Exercise =>
Return every line from the records below with the string "rings".

Data shown =>

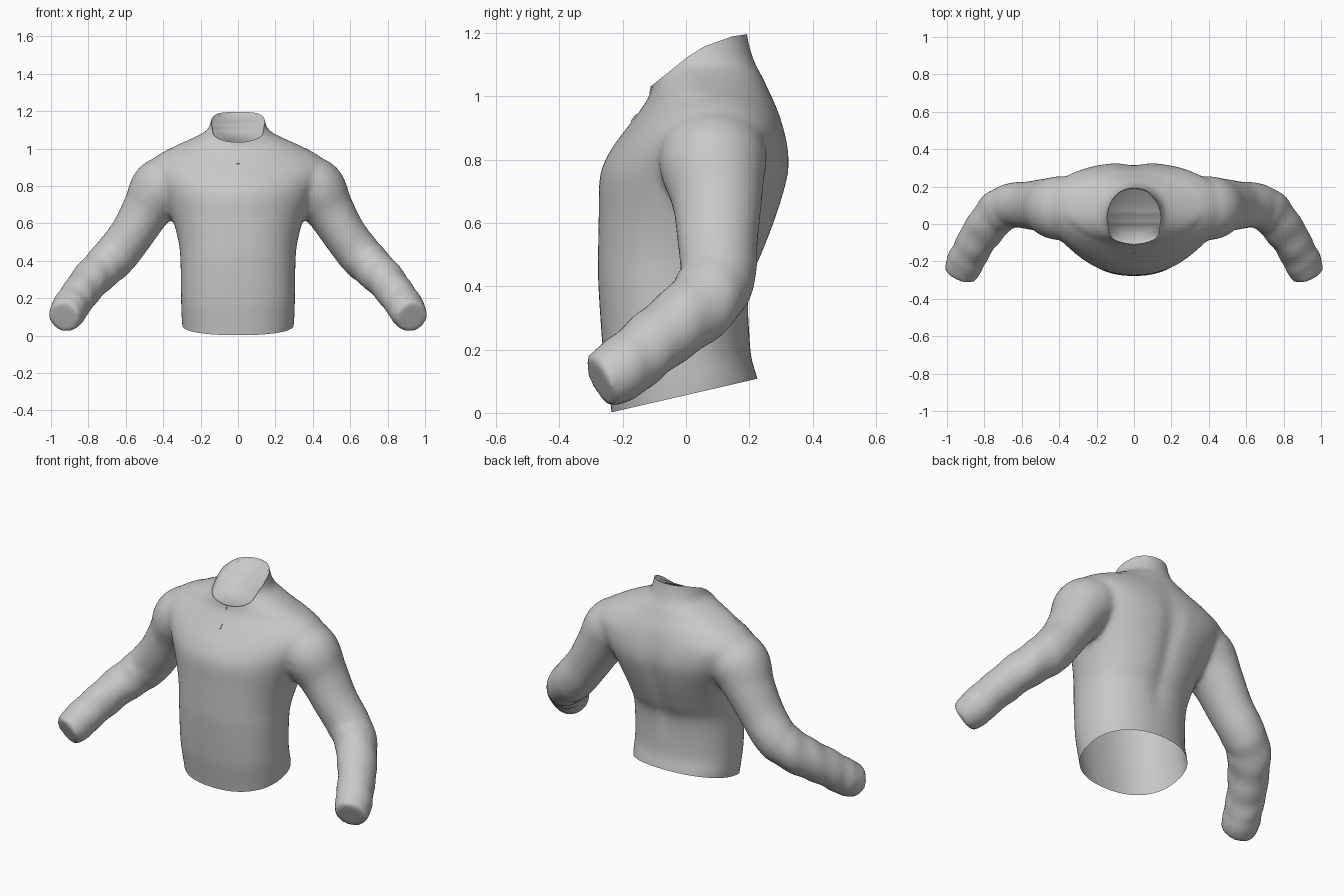
import bpy, bmesh, math
from mathutils import Vector

if "Cube" in bpy.data.objects:
    bpy.data.objects.remove(bpy.data.objects["Cube"])

fabric = bpy.data.materials.new("grey fabric")
fabric.diffuse_color = (0.58, 0.58, 0.58, 1)
fabric.use_nodes = True
fabric.node_tree.nodes["Principled BSDF"].inputs["Base Color"].default_value = fabric.diffuse_color
SEG = 48


def spline(keys, steps):
    """Catmull-Rom interpolation of tuples."""
    out = []
    for i in range(len(keys) - 1):
        a, b, c, d = (keys[max(i - 1, 0)], keys[i], keys[i + 1],
                      keys[min(i + 2, len(keys) - 1)])
        for k in range(steps):
            t = k / steps
            out.append([0.5 * (2 * q + (r - p) * t + (2 * p - 5 * q + 4 * r - s) * t * t
                               + (3 * q - p - 3 * r + s) * t ** 3)
                        for p, q, r, s in zip(a, b, c, d)])
    return out + [list(keys[-1])]


def loft(bm, rings):
    """Closed tube through rings of points."""
    loops = [[bm.verts.new(p) for p in ring] for ring in rings]
    for a, b in zip(loops, loops[1:]):
        for i in range(SEG):
            j = (i + 1) % SEG
            bm.faces.new((a[i], a[j], b[j], b[i]))
    bm.faces.new(loops[0])
    bm.faces.new(loops[-1])


def power(v, e):
    return math.copysign(abs(v) ** e, v)


# torso: height, half width, front y, back y, front squareness, back squareness
torso = [(-.12, .29, -.225, .24, 2.3, 2.2), (0, .294, -.235, .238, 2.3, 2.2),
         (.1, .302, -.25, .228, 2.3, 2.2), (.2, .305, -.263, .203, 2.3, 2.2),
         (.4, .308, -.277, .205, 2.25, 2.3), (.5, .318, -.278, .245, 2.2, 2.3),
         (.62, .35, -.276, .29, 2.1, 2.4), (.75, .405, -.272, .325, 1.95, 2.6),
         (.83, .455, -.238, .325, 1.85, 2.6), (.9, .485, -.187, .31, 1.8, 2.5),
         (.96, .435, -.142, .29, 1.8, 2.2), (1.01, .345, -.112, .265, 1.75, 2.1),
         (1.06, .235, -.106, .242, 1.7, 2.1), (1.1, .165, -.106, .22, 1.7, 2.1),
         (1.15, .145, -.104, .203, 1.7, 2.1), (1.2, .135, -.102, .193, 1.7, 2.1),
         (1.3, .135, -.102, .193, 1.7, 2.1)]
rings = []
for z, w, front, back, sf, sb in spline(torso, 4):
    mid, ring = .05 if z > 1 else (front + back) / 2, []
    for i in range(SEG):
        a = math.tau * i / SEG
        c, s = math.cos(a), math.sin(a)
        e = 2 / (sf if s < 0 else sb)
        x, y = w * power(c, e), mid + (back - mid if s > 0 else mid - front) * power(s, e)
        if s > 0 and .25 < z < 1:  # spine groove
            y -= .02 * math.exp(-(x / .05) ** 2) * math.sin(math.pi * (z - .25) / .75)
        ring.append((x, y, z))
    rings.append(ring)
bm = bmesh.new()
loft(bm, rings)

# sleeves: centre, then in-plane and depth radii
sleeve = [(.30, .09, .87, .12, .16), (.41, .085, .79, .16, .17), (.49, .098, .67, .132, .143),
          (.57, .10, .54, .118, .127), (.65, .10, .435, .118, .12), (.73, .06, .355, .11, .118),
          (.81, -.04, .27, .102, .11), (.87, -.14, .19, .098, .103),
          (.907, -.215, .13, .098, .102), (.93, -.275, .1, .085, .09)]
path = spline(sleeve, 6)
for side in (1, -1):
    rings = []
    for k, (x, y, z, ru, rv) in enumerate(path):
        p, q = path[max(k - 1, 0)], path[min(k + 1, len(path) - 1)]
        t = (Vector(q[:3]) - Vector(p[:3])).normalized()
        u = t.cross(Vector((0, 1, 0))).normalized()
        v = t.cross(u)
        ring = []
        for i in range(SEG):
            a = math.tau * i / SEG
            f = 1
            if 24 < k < 48:  # slanting forearm wrinkles
                f += .025 * math.sin(k * 1.1 + 2.5 * math.sin(a + 1)) + .015 * math.sin(k * .6 + 3 * a)
            pt = Vector((x, y, z)) + u * ru * f * math.cos(a) + v * rv * f * math.sin(a)
            ring.append((side * pt.x, pt.y, pt.z))
        rings.append(ring)
    loft(bm, rings)
bmesh.ops.recalc_face_normals(bm, faces=bm.faces)
mesh = bpy.data.meshes.new("jacket")
bm.to_mesh(mesh)
bm.free()
jacket = bpy.data.objects.new("jacket", mesh)
bpy.context.collection.objects.link(jacket)

# fuse torso and sleeves into one soft skin
m = jacket.modifiers.new("fuse", 'REMESH')
m.mode, m.voxel_size = 'VOXEL', .014
m = jacket.modifiers.new("soften", 'SMOOTH')
m.factor, m.iterations = .5, 10
skin = bpy.data.meshes.new_from_object(
    jacket.evaluated_get(bpy.context.evaluated_depsgraph_get()))
jacket.modifiers.clear()
jacket.data = skin

# trim the open hem and the sloping collar
bm = bmesh.new()
bm.from_mesh(skin)
for co, no in (((0, -.235, .002), (0, .23, -1)),
               ((0, -.1, 1.04), (0, -.8, 1)),
               ((0, -.01, 1.115), (0, -.62, 1)),
               ((0, .06, 1.158), (0, -.36, 1)),
               ((0, .14, 1.188), (0, -.15, 1))):
    bmesh.ops.bisect_plane(bm, geom=bm.verts[:] + bm.edges[:] + bm.faces[:],
                           plane_co=co, plane_no=no, clear_outer=True)

# collar lip turned inwards, closed by a shallow lining
neck = [e for e in bm.edges if e.is_boundary and e.verts[0].co.z > .5]
lip = bmesh.ops.extrude_edge_only(bm, edges=neck)["geom"]
for v in [g for g in lip if isinstance(g, bmesh.types.BMVert)]:
    v.co = (v.co.x * .93, .05 + (v.co.y - .05) * .93, v.co.z - .02)
inner = [g for g in lip if isinstance(g, bmesh.types.BMEdge) and g.is_boundary]
cap = bmesh.ops.triangle_fill(bm, edges=inner, use_beauty=True, normal=(0, -.5, 1))["geom"]
bmesh.ops.recalc_face_normals(bm, faces=bm.faces)
for f in bm.faces:
    f.smooth = True
for e in neck:
    e.smooth = False
bm.to_mesh(skin)
bm.free()
skin.materials.clear()
skin.materials.append(fabric)
for f in skin.polygons:
    f.material_index = 0

# zip pull on the chest, and zip end at the collar
for name, z, size in (("zip_pull", .93, (.014, .008, .03)), ("zip_end", 1.02, (.01, .008, .025))):
    hit, loc, nor, _ = jacket.ray_cast(Vector((0, -1, z)), Vector((0, 1, 0)))
    bpy.ops.mesh.primitive_cube_add(size=1, location=loc if hit else (0, -.15, z))
    o = bpy.context.object
    o.name, o.scale = name, size
    o.rotation_euler.x = -math.atan2(nor.z, -nor.y)
    o.data.materials.append(fabric)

Answer section =>
def loft(bm, rings):
    """Closed tube through rings of points."""
    loops = [[bm.verts.new(p) for p in ring] for ring in rings]
rings = []
    rings.append(ring)
loft(bm, rings)
    rings = []
        rings.append(ring)
    loft(bm, rings)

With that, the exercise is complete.